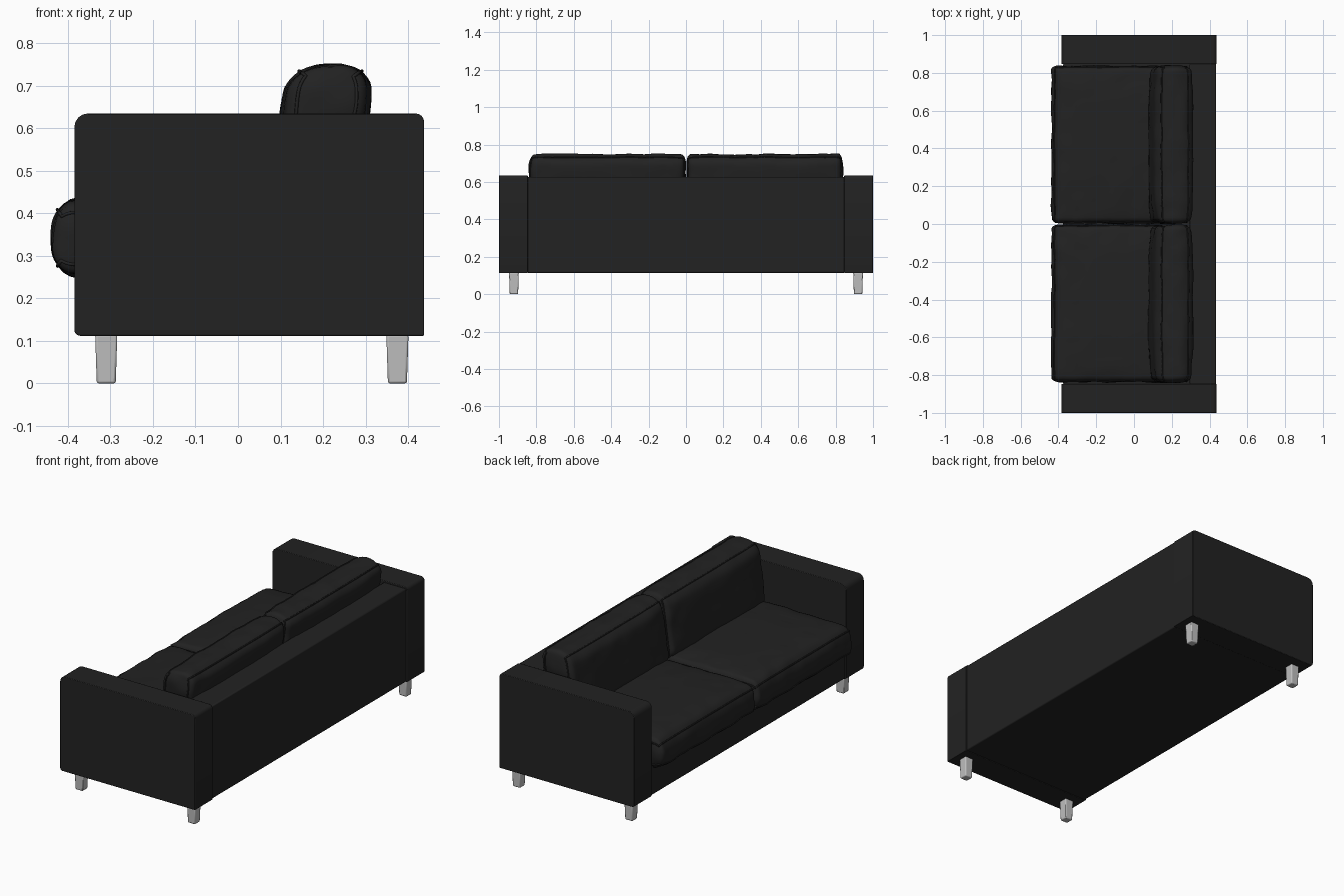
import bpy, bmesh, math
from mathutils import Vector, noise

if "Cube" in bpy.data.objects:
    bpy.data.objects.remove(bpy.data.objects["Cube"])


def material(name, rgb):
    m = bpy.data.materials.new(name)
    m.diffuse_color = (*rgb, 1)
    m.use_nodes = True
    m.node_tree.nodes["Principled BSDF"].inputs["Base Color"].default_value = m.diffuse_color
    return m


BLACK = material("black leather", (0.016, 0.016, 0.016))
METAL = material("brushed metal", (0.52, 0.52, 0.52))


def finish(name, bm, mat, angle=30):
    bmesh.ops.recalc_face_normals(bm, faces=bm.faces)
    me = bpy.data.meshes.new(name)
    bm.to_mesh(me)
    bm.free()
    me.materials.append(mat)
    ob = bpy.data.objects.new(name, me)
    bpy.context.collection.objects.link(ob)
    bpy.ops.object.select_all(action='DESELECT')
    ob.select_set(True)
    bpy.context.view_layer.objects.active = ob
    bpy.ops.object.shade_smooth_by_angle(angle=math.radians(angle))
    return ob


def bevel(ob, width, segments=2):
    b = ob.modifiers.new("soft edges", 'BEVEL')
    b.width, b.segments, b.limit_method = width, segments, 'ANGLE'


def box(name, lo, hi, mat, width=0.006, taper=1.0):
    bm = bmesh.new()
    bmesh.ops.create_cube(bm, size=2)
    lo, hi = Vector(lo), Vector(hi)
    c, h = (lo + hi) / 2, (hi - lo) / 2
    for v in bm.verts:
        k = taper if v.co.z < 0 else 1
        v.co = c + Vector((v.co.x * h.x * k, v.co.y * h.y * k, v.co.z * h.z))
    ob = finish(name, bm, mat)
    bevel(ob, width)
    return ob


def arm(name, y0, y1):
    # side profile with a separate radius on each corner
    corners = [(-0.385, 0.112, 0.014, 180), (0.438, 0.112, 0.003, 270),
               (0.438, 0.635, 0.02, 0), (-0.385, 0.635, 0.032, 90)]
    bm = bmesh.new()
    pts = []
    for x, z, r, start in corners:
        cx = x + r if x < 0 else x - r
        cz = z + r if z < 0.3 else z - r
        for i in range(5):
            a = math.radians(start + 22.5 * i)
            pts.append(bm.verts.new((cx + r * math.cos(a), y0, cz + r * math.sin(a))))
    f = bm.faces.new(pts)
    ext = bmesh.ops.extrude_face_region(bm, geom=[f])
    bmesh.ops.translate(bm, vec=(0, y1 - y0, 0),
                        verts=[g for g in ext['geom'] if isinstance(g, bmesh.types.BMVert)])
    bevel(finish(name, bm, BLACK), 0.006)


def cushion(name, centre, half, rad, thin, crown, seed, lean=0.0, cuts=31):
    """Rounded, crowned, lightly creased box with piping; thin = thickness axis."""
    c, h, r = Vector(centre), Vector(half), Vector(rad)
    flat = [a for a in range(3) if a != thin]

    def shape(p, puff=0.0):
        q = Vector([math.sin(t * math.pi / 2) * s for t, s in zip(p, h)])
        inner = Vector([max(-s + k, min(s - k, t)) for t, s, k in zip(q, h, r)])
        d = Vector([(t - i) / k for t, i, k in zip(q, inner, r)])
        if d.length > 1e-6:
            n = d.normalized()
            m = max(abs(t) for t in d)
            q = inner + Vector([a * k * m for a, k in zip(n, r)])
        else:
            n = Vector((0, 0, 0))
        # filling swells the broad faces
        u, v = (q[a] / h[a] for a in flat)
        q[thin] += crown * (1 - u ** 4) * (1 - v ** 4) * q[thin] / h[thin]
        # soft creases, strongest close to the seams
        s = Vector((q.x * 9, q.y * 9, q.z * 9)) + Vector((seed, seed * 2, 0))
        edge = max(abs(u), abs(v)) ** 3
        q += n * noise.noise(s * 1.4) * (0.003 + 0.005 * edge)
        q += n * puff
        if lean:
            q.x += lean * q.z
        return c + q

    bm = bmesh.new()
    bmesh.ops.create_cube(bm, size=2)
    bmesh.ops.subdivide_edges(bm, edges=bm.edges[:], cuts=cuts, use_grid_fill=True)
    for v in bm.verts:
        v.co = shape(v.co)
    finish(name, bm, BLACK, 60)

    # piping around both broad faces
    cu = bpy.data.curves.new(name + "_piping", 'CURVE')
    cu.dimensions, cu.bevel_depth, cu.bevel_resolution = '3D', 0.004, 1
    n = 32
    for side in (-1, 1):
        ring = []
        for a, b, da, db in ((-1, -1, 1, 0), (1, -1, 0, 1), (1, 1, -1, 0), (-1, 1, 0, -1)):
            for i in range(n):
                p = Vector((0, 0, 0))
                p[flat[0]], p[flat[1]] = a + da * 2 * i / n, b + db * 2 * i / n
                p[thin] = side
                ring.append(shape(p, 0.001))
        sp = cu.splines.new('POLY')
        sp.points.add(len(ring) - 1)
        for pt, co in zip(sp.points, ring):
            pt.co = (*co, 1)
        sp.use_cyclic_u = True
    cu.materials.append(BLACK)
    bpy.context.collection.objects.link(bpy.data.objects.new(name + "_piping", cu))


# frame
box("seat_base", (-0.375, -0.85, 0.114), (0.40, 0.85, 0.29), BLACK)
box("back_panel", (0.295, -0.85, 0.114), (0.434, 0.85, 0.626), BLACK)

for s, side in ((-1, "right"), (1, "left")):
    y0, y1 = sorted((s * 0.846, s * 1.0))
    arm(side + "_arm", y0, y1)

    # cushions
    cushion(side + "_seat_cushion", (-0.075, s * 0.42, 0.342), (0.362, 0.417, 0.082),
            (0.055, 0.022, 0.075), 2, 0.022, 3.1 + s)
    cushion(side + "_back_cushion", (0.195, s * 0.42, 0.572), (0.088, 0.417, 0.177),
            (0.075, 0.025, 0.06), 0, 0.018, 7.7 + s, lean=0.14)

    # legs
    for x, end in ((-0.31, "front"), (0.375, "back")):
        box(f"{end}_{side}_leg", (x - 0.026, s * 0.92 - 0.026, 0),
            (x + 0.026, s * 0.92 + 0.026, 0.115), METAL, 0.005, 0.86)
* * *
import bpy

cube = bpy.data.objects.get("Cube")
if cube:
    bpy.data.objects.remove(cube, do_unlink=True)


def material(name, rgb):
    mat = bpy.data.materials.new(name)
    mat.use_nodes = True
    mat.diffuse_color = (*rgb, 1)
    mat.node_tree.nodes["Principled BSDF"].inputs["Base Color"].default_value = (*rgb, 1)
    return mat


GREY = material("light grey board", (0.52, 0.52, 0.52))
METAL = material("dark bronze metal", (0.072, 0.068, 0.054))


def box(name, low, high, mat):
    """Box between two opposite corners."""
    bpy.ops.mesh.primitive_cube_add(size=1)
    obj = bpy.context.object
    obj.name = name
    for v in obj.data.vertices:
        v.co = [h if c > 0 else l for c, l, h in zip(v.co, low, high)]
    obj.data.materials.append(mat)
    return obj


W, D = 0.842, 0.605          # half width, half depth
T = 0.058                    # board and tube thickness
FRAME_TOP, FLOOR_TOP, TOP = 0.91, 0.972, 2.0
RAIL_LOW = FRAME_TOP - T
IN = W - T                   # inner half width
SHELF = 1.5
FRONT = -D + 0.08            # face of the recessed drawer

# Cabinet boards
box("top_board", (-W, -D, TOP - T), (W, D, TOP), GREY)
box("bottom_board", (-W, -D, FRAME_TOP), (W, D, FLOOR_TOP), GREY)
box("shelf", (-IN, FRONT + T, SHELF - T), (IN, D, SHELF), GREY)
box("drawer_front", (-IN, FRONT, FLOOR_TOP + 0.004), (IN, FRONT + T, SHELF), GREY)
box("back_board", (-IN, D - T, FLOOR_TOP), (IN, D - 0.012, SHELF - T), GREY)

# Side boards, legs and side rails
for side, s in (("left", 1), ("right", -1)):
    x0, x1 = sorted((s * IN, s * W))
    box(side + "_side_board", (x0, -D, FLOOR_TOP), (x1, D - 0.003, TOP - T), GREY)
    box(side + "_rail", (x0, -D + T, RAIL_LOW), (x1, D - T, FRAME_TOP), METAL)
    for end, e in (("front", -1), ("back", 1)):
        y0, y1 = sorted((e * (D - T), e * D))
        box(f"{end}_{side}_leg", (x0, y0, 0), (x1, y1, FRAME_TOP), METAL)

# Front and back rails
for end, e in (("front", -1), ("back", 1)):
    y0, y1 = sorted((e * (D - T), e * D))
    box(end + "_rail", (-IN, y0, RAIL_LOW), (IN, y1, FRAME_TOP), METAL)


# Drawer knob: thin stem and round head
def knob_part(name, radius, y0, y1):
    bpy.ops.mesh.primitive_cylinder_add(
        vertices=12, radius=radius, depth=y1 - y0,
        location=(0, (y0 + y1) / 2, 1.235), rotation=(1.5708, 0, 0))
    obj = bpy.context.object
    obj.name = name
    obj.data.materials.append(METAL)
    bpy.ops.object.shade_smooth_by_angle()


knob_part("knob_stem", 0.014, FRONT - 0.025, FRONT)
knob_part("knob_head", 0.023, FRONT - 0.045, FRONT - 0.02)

▶ _Task prompt_:
Extract the lines of the preceding material that run from the line with "s = Vector((q.x" through the line with "(x + 0.026, s", inclusive, reproducing them exactly and adding nothing.

▶ _Answer box_:
        s = Vector((q.x * 9, q.y * 9, q.z * 9)) + Vector((seed, seed * 2, 0))
        edge = max(abs(u), abs(v)) ** 3
        q += n * noise.noise(s * 1.4) * (0.003 + 0.005 * edge)
        q += n * puff
        if lean:
            q.x += lean * q.z
        return c + q

    bm = bmesh.new()
    bmesh.ops.create_cube(bm, size=2)
    bmesh.ops.subdivide_edges(bm, edges=bm.edges[:], cuts=cuts, use_grid_fill=True)
    for v in bm.verts:
        v.co = shape(v.co)
    finish(name, bm, BLACK, 60)

    # piping around both broad faces
    cu = bpy.data.curves.new(name + "_piping", 'CURVE')
    cu.dimensions, cu.bevel_depth, cu.bevel_resolution = '3D', 0.004, 1
    n = 32
    for side in (-1, 1):
        ring = []
        for a, b, da, db in ((-1, -1, 1, 0), (1, -1, 0, 1), (1, 1, -1, 0), (-1, 1, 0, -1)):
            for i in range(n):
                p = Vector((0, 0, 0))
                p[flat[0]], p[flat[1]] = a + da * 2 * i / n, b + db * 2 * i / n
                p[thin] = side
                ring.append(shape(p, 0.001))
        sp = cu.splines.new('POLY')
        sp.points.add(len(ring) - 1)
        for pt, co in zip(sp.points, ring):
            pt.co = (*co, 1)
        sp.use_cyclic_u = True
    cu.materials.append(BLACK)
    bpy.context.collection.objects.link(bpy.data.objects.new(name + "_piping", cu))


# frame
box("seat_base", (-0.375, -0.85, 0.114), (0.40, 0.85, 0.29), BLACK)
box("back_panel", (0.295, -0.85, 0.114), (0.434, 0.85, 0.626), BLACK)

for s, side in ((-1, "right"), (1, "left")):
    y0, y1 = sorted((s * 0.846, s * 1.0))
    arm(side + "_arm", y0, y1)

    # cushions
    cushion(side + "_seat_cushion", (-0.075, s * 0.42, 0.342), (0.362, 0.417, 0.082),
            (0.055, 0.022, 0.075), 2, 0.022, 3.1 + s)
    cushion(side + "_back_cushion", (0.195, s * 0.42, 0.572), (0.088, 0.417, 0.177),
            (0.075, 0.025, 0.06), 0, 0.018, 7.7 + s, lean=0.14)

    # legs
    for x, end in ((-0.31, "front"), (0.375, "back")):
        box(f"{end}_{side}_leg", (x - 0.026, s * 0.92 - 0.026, 0),
            (x + 0.026, s * 0.92 + 0.026, 0.115), METAL, 0.005, 0.86)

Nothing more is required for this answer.